(Saved entries)
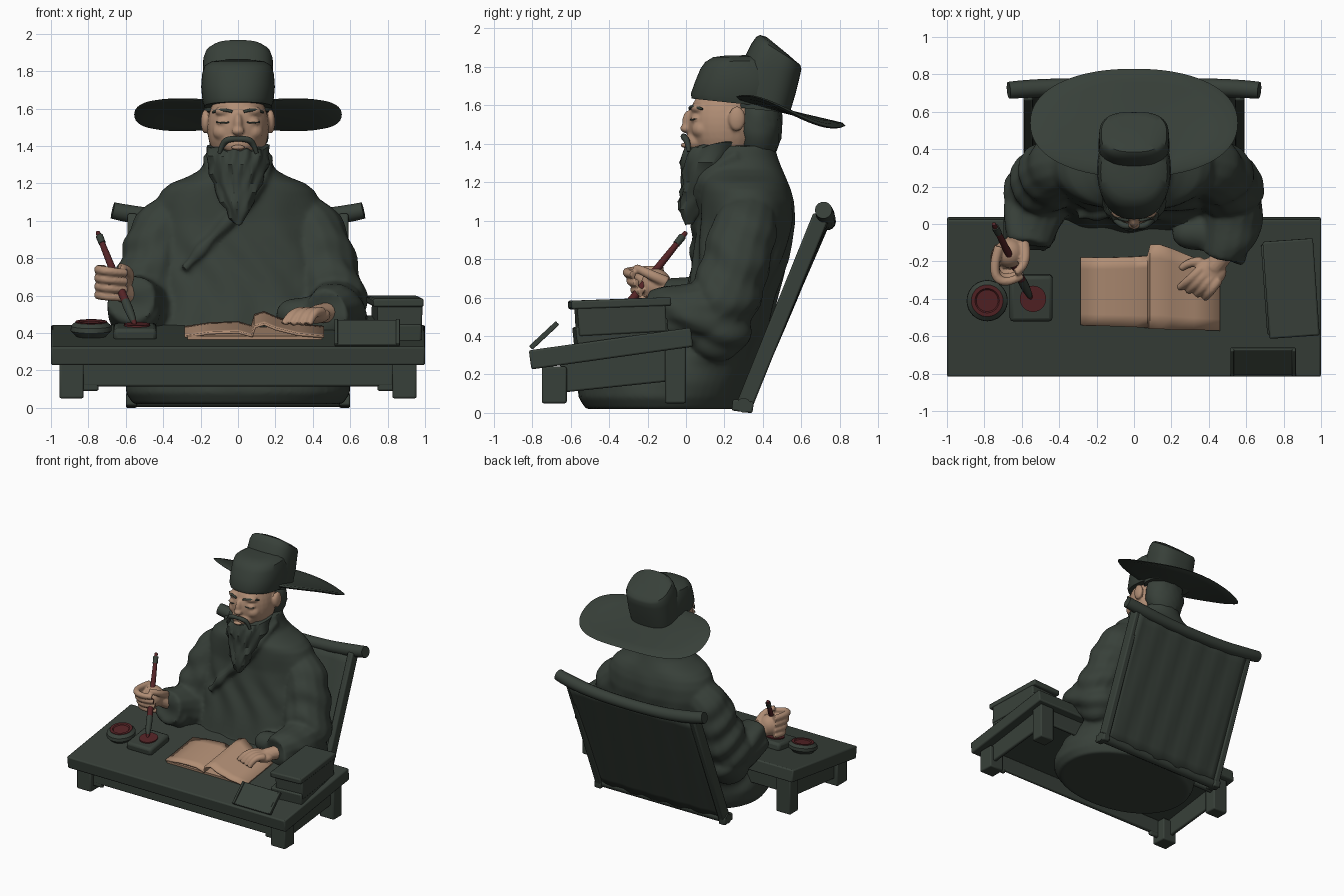
import bpy, bmesh
from math import sin, cos, pi, radians
from mathutils import Matrix, Vector, Euler

cube = bpy.data.objects.get("Cube")
if cube:
    bpy.data.objects.remove(cube)


def material(name, r, g, b):
    m = bpy.data.materials.new(name)
    m.use_nodes = True
    m.diffuse_color = (r, g, b, 1)
    m.node_tree.nodes["Principled BSDF"].inputs["Base Color"].default_value = (r, g, b, 1)
    return m


GREEN = material("dark green", .039, .051, .041)
SKIN = material("skin", .43, .265, .175)
PAPER = material("paper", .44, .27, .175)
RED = material("ink red", .09, .017, .019)


def paint(ob, mat):
    ob.data.materials.clear()
    ob.data.materials.append(mat)
    return ob


def finish(name, bm, mat):
    bmesh.ops.recalc_face_normals(bm, faces=bm.faces)
    me = bpy.data.meshes.new(name)
    bm.to_mesh(me)
    bm.free()
    ob = bpy.data.objects.new(name, me)
    bpy.context.collection.objects.link(ob)
    return paint(ob, mat)


def box(name, loc, size, mat=GREEN, tilt=0, turn=0, bevel=.01):
    bm = bmesh.new()
    rot = Euler((radians(tilt), 0, radians(turn)))
    bmesh.ops.create_cube(bm, size=1, matrix=Matrix.LocRotScale(Vector(loc), rot, Vector(size)))
    ob = finish(name, bm, mat)
    if bevel:
        mod = ob.modifiers.new("soft edges", "BEVEL")
        mod.width, mod.segments = bevel, 2
    return ob


def ball(name, loc, radii, mat=SKIN):
    bm = bmesh.new()
    bmesh.ops.create_uvsphere(bm, u_segments=28, v_segments=18, radius=1,
                              matrix=Matrix.LocRotScale(Vector(loc), None, Vector(radii)))
    return finish(name, bm, mat)


def loft(name, rings, mat=GREEN, n=56, p=2.0, cx=0):
    """Rings are (half width, front y, front z, back y, back z)."""
    bm, rows = bmesh.new(), []
    power = lambda v: (1 if v > 0 else -1) * abs(v) ** (2 / p)
    for rx, yf, zf, yb, zb in rings:
        row = []
        for i in range(n):
            a = 2 * pi * i / n
            t = (1 + power(sin(a))) / 2
            row.append(bm.verts.new((cx + rx * power(cos(a)), yf + (yb - yf) * t, zf + (zb - zf) * t)))
        rows.append(row)
    for a, b in zip(rows, rows[1:]):
        for i in range(n):
            j = (i + 1) % n
            bm.faces.new((a[i], a[j], b[j], b[i]))
    bm.faces.new(rows[0])
    bm.faces.new(rows[-1])
    return finish(name, bm, mat)


def tube(name, pts, mat=GREEN):
    """Round tube through (x, y, z, radius) points."""
    cu = bpy.data.curves.new(name, "CURVE")
    cu.dimensions, cu.bevel_depth, cu.bevel_resolution = "3D", 1, 5
    cu.use_fill_caps, cu.resolution_u = True, 8
    sp = cu.splines.new("NURBS")
    sp.points.add(len(pts) - 1)
    for q, (x, y, z, r) in zip(sp.points, pts):
        q.co, q.radius = (x, y, z, 1), r
    sp.use_endpoint_u, sp.order_u = True, min(3, len(pts))
    ob = bpy.data.objects.new(name, cu)
    bpy.context.collection.objects.link(ob)
    select([ob])
    bpy.ops.object.convert(target="MESH")
    return paint(bpy.context.view_layer.objects.active, mat)


def select(obs):
    bpy.ops.object.select_all(action="DESELECT")
    for ob in obs:
        ob.select_set(True)
    bpy.context.view_layer.objects.active = obs[0]


def fuse(name, obs, mat, voxel, rounds):
    select(obs)
    bpy.ops.object.join()
    ob = obs[0]
    ob.name = name
    mod = ob.modifiers.new("fuse", "REMESH")
    mod.mode, mod.voxel_size = "VOXEL", voxel
    bpy.ops.object.modifier_apply(modifier=mod.name)
    mod = ob.modifiers.new("relax", "SMOOTH")
    mod.factor, mod.iterations = .5, rounds
    bpy.ops.object.modifier_apply(modifier=mod.name)
    return paint(ob, mat)


def ripple(ob, rule):
    moves = [v.normal * rule(v.co) for v in ob.data.vertices]
    for v, d in zip(ob.data.vertices, moves):
        v.co += d


def sheet(name, rows, mat, thick):
    bm = bmesh.new()
    grid = [[bm.verts.new(c) for c in row] for row in rows]
    for a, b in zip(grid, grid[1:]):
        for i in range(len(a) - 1):
            bm.faces.new((a[i], a[i + 1], b[i + 1], b[i]))
    ob = finish(name, bm, mat)
    mod = ob.modifiers.new("thickness", "SOLIDIFY")
    mod.thickness, mod.offset = thick, 0


def desk_z(y):
    return .327 + (y + .81) * .14


# Desk, sloping towards the front
box("desk_top", (0, -.39, .335), (2, .85, .1), tilt=8)
box("front_apron", (0, -.7, .18), (1.66, .03, .13))
box("back_apron", (0, -.04, .29), (1.66, .03, .16))
for side, s in (("left", 1), ("right", -1)):
    box(side + "_front_leg", (s * .89, -.685, .145), (.13, .13, .19))
    box(side + "_back_leg", (s * .89, -.055, .23), (.13, .11, .36))
    box(side + "_apron", (s * .91, -.37, .22), (.03, .56, .17), tilt=6)
    box(side + "_bracket", (s * .79, -.7, .14), (.09, .028, .1))

# Things on the desk
box("box_base", (.83, -.34, .42), (.27, .48, .1), tilt=6, turn=4)
box("box_body", (.85, -.34, .49), (.24, .46, .16), tilt=3, turn=4)
box("box_lid", (.84, -.345, .57), (.27, .52, .045), tilt=2, turn=4)
box("tablet", (.69, -.735, .4), (.35, .19, .018), tilt=43, bevel=.005)
for s in (-1, 1):
    box("tablet_rim", (.69 + s * .165, -.741, .406), (.02, .19, .018), tilt=43, bevel=.004)


def dish(name, x, y, steps, mat):
    loft(name, [(r, y - r, desk_z(y - r) + h, y + r, desk_z(y + r) + h) for r, h in steps],
         mat, n=40, cx=x)


dish("ink_pot", -.785, -.41, [(.08, 0), (.11, .03), (.108, .055), (.085, .075), (.078, .07)], GREEN)
dish("pot_ink", -.785, -.41, [(.085, .07), (.085, .079), (.065, .079), (.058, .072)], RED)
box("ink_stone", (-.55, -.395, .405), (.23, .25, .07), tilt=8, bevel=.02)
dish("stone_ink", -.54, -.4, [(.07, .05), (.07, .064), (.05, .064)], RED)

# Open book: x, lift above the desk, front y, back y
pages = [(-.285, .015, -.54, -.18), (-.15, .035, -.545, -.18), (0, .04, -.55, -.175), (.075, .02, -.555, -.17),
         (.09, .07, -.56, -.11), (.14, .085, -.56, -.11), (.2, .06, -.565, -.13), (.32, .03, -.565, -.18),
         (.46, .018, -.57, -.2)]
sheet("open_book", [[(x, yf + (yb - yf) * k / 6, desk_z(yf + (yb - yf) * k / 6) + h) for k in range(7)]
                    for x, h, yf, yb in pages], PAPER, .014)
box("page_block", (.09, -.37, .397), (.72, .35, .02), PAPER, tilt=8, bevel=0)

# Chair back with rails
panel = [[(x / 10 * .56, .30 + .42 * k / 12 + .012 * (1 - (x / 10) ** 2) + .006 * sin(x * 1.7 + k * .3),
           .03 + .98 * k / 12) for x in range(-10, 11)] for k in range(13)]
sheet("chair_panel", panel, GREEN, .04)
tube("chair_top_rail", [(-.67, .715, 1.055, .045), (-.56, .725, 1.03, .05), (-.25, .735, .995, .045),
                        (.25, .735, .995, .045), (.56, .725, 1.03, .05), (.67, .715, 1.055, .045)])
tube("chair_bottom_rail", [(-.6, .3, .04, .038), (.6, .3, .04, .038)])
for s in (-1, 1):
    box("chair_side_rail", (s * .565, .5, .525), (.05, .085, 1.08), tilt=-22)
    box("chair_foot", (s * .57, .295, .035), (.06, .11, .06), tilt=-8)

# Robe: body, sleeves and crossed collar fused together
outline = [(.02, .56, -.52, .29), (.08, .6, -.56, .31), (.16, .6, -.56, .34), (.24, .57, -.5, .37),
           (.32, .54, -.25, .39), (.42, .53, -.04, .43), (.6, .51, 0, .47), (.8, .49, .04, .53), (1.0, .46, .07, .565),
           (1.1, .44, .07, .56), (1.16, .41, .07, .545), (1.2, .36, .07, .53), (1.235, .27, .08, .515),
           (1.27, .205, .09, .5), (1.32, .175, .09, .48), (1.39, .155, .13, .46)]
parts = [loft("robe", [(w, a, z, b, z) for z, w, a, b in outline], p=2.15)]
for s, end in ((-1, [(-.55, .02, .56, .165), (-.57, -.11, .585, .13)]),
               (1, [(.53, 0, .53, .16), (.47, -.18, .51, .12)])):
    parts.append(tube("sleeve", [(s * .28, .33, 1.03, .14), (s * .4, .31, .97, .175), (s * .45, .26, .78, .18),
                                 (s * .51, .19, .56, .185), (s * .51, .12, .51, .18)] + end))
    parts.append(ball("sleeve_drape", (s * .5, .17, .45), (.165, .17, .18)))
parts.append(ball("right_sleeve_hang", (-.5, -.05, .52), (.09, .08, .1)))
parts.append(ball("left_sleeve_hang", (.38, -.05, .5), (.17, .1, .1)))
parts.append(tube("collar", [(.16, .27, 1.34, .03), (.15, .09, 1.25, .034), (.05, .05, 1.1, .034),
                             (-.1, .06, .95, .032), (-.29, .045, .74, .028)]))
parts.append(tube("collar", [(-.16, .27, 1.34, .03), (-.15, .09, 1.25, .034), (-.02, .05, 1.08, .032)]))
robe = fuse("robe", parts, GREEN, .014, 4)


def folds(c):
    low = min(1, max(0, (c.z - .08) * 4)) * min(1, max(0, (1.2 - c.z) * 3))
    arm = min(1, (c.x / .55) ** 4)
    return low * (.010 * arm * sin(30 * c.z + 16 * c.y + 3 * sin(9 * c.x))
                  + .008 * (1 - arm) * sin(26 * c.x + 7 * c.z + 2 * sin(8 * c.z)))


ripple(robe, folds)

# Head
face = [ball("head", (0, .2, 1.5), (.165, .19, .22)), ball("nose", (0, .02, 1.515), (.026, .04, .062)),
        ball("nose_tip", (0, -.002, 1.48), (.034, .028, .024)), ball("muzzle", (0, .055, 1.41), (.085, .06, .055))]
for s in (-1, 1):
    face += [ball("cheek", (s * .075, .085, 1.475), (.06, .055, .05)),
             ball("eyelid", (s * .075, .054, 1.53), (.042, .03, .022)),
             ball("brow", (s * .065, .07, 1.585), (.06, .045, .03)),
             ball("ear", (s * .175, .265, 1.53), (.024, .045, .065))]
    tube("eyebrow", [(s * .03, .02, 1.582, .007), (s * .085, .02, 1.603, .011), (s * .135, .085, 1.58, .006)])
    tube("closed_eye", [(s * .04, .026, 1.528, .004), (s * .075, .017, 1.52, .004), (s * .115, .046, 1.528, .004)])
    tube("moustache", [(0, -.012, 1.437, .014), (s * .05, -.014, 1.44, .018), (s * .085, .01, 1.41, .016),
                       (s * .1, .015, 1.36, .01)])
fuse("head", face, SKIN, .009, 4)
ball("lower_lip", (0, -.008, 1.392), (.035, .018, .013))
hair = ball("hair", (0, .375, 1.5), (.168, .125, .21), GREEN)
ripple(hair, lambda c: .005 * sin(70 * c.x + 8 * sin(9 * c.z)))

# Beard with wavy strands
beard = loft("beard", [(.02, .0, .985, .03, .985), (.042, -.025, 1.015, .06, 1.015), (.068, -.035, 1.06, .09, 1.06),
                       (.09, -.035, 1.1, .12, 1.1), (.112, -.028, 1.15, .16, 1.15), (.132, -.018, 1.2, .2, 1.2),
                       (.148, -.022, 1.25, .23, 1.25), (.16, -.028, 1.3, .27, 1.31), (.165, -.02, 1.34, .31, 1.36),
                       (.162, -.002, 1.375, .33, 1.42), (.13, .04, 1.385, .33, 1.44)], n=120)
ripple(beard, lambda c: .008 * sin(95 * c.x + 3 * sin(22 * c.z)) + .005 * sin(60 * c.z + 30 * c.x))

# Hat: front cap, taller back crown and sloping brim
loft("hat_cap", [(.18, .03, 1.635, .5, 1.585), (.19, .025, 1.66, .52, 1.62), (.197, .05, 1.73, .53, 1.7),
                 (.192, .075, 1.79, .5, 1.78), (.178, .1, 1.825, .46, 1.835), (.14, .14, 1.85, .42, 1.855),
                 (.07, .2, 1.858, .36, 1.862)], p=2.3)
loft("hat_crown", [(.18, .26, 1.59, .54, 1.56), (.19, .27, 1.72, .57, 1.66), (.188, .3, 1.84, .592, 1.75),
                   (.186, .34, 1.92, .6, 1.79), (.175, .365, 1.955, .595, 1.81), (.15, .385, 1.966, .57, 1.83),
                   (.08, .42, 1.955, .53, 1.865)], p=2.7)
brim_rings = []
for h, sizes in ((-.012, (.25, .5, .75, .94)), (0, (1,)), (.012, (.94, .75, .5, .25))):
    brim_rings += [(.555 * k, .54 - .29 * k, 1.562 + .078 * k + h, .54 + .29 * k, 1.562 - .068 * k + h) for k in sizes]
brim = loft("hat_brim", brim_rings, p=2.2, n=72)
for v in brim.data.vertices:
    v.co.z -= .8 * (v.co.y - .54) * v.co.x ** 2

# Writing brush
tube("brush_handle", [(-.75, 0, .94, .011), (-.745, -.01, .925, .018), (-.6, -.3, .565, .022)], RED)
tube("brush_collar", [(-.741, -.018, .918, .02), (-.725, -.05, .878, .019)])
tube("brush_bristles", [(-.602, -.296, .57, .023), (-.575, -.35, .505, .027), (-.557, -.386, .458, .014)])
tube("brush_tip", [(-.558, -.384, .462, .015), (-.547, -.405, .43, .004)], RED)

# Right hand around the brush
fist = [ball("palm", (-.665, -.155, .665), (.08, .08, .085)),
        tube("wrist", [(-.57, -.04, .59, .06), (-.65, -.13, .65, .06)]),
        tube("thumb", [(-.59, -.1, .68, .03), (-.56, -.22, .735, .026), (-.635, -.26, .755, .02)])]
for i in range(4):
    z, out = .74 - .045 * i, .02 * (1.5 - i)
    fist.append(tube("finger", [(-.72, -.12, z, .026), (-.765, -.22 - out, z, .025), (-.69, -.3 - out, z - .01, .024),
                                (-.595, -.245 - out, z - .02, .019)]))
fuse("right_hand", fist, SKIN, .008, 2)

# Left hand resting on the page
flat = [ball("palm", (.41, -.255, .495), (.085, .075, .045)),
        tube("wrist", [(.48, -.16, .51, .055), (.42, -.24, .5, .05)]),
        tube("thumb", [(.36, -.2, .495, .027), (.29, -.2, .48, .024), (.25, -.24, .455, .018)])]
for i in range(4):
    flat.append(tube("finger", [(.36 + .03 * i, -.24 - .02 * i, .51, .027), (.295 + .037 * i, -.3 - .022 * i, .53, .025),
                                (.245 + .045 * i, -.34 - .018 * i, .445, .019)]))
fuse("left_hand", flat, SKIN, .008, 2)

# Smooth shading with sharp edges kept
select([o for o in bpy.context.scene.objects if o.type == "MESH"])
bpy.ops.object.shade_smooth_by_angle(angle=radians(40))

> What is needed:
Starting at the line that contains "(s * .51, .19, .56, .185), (s" and stopping after the line that contains "low = min(1, max(0, (c.z", write out every line exactly as it appears above, and no other line.

> Solution for this problem:
                                 (s * .51, .19, .56, .185), (s * .51, .12, .51, .18)] + end))
    parts.append(ball("sleeve_drape", (s * .5, .17, .45), (.165, .17, .18)))
parts.append(ball("right_sleeve_hang", (-.5, -.05, .52), (.09, .08, .1)))
parts.append(ball("left_sleeve_hang", (.38, -.05, .5), (.17, .1, .1)))
parts.append(tube("collar", [(.16, .27, 1.34, .03), (.15, .09, 1.25, .034), (.05, .05, 1.1, .034),
                             (-.1, .06, .95, .032), (-.29, .045, .74, .028)]))
parts.append(tube("collar", [(-.16, .27, 1.34, .03), (-.15, .09, 1.25, .034), (-.02, .05, 1.08, .032)]))
robe = fuse("robe", parts, GREEN, .014, 4)


def folds(c):
    low = min(1, max(0, (c.z - .08) * 4)) * min(1, max(0, (1.2 - c.z) * 3))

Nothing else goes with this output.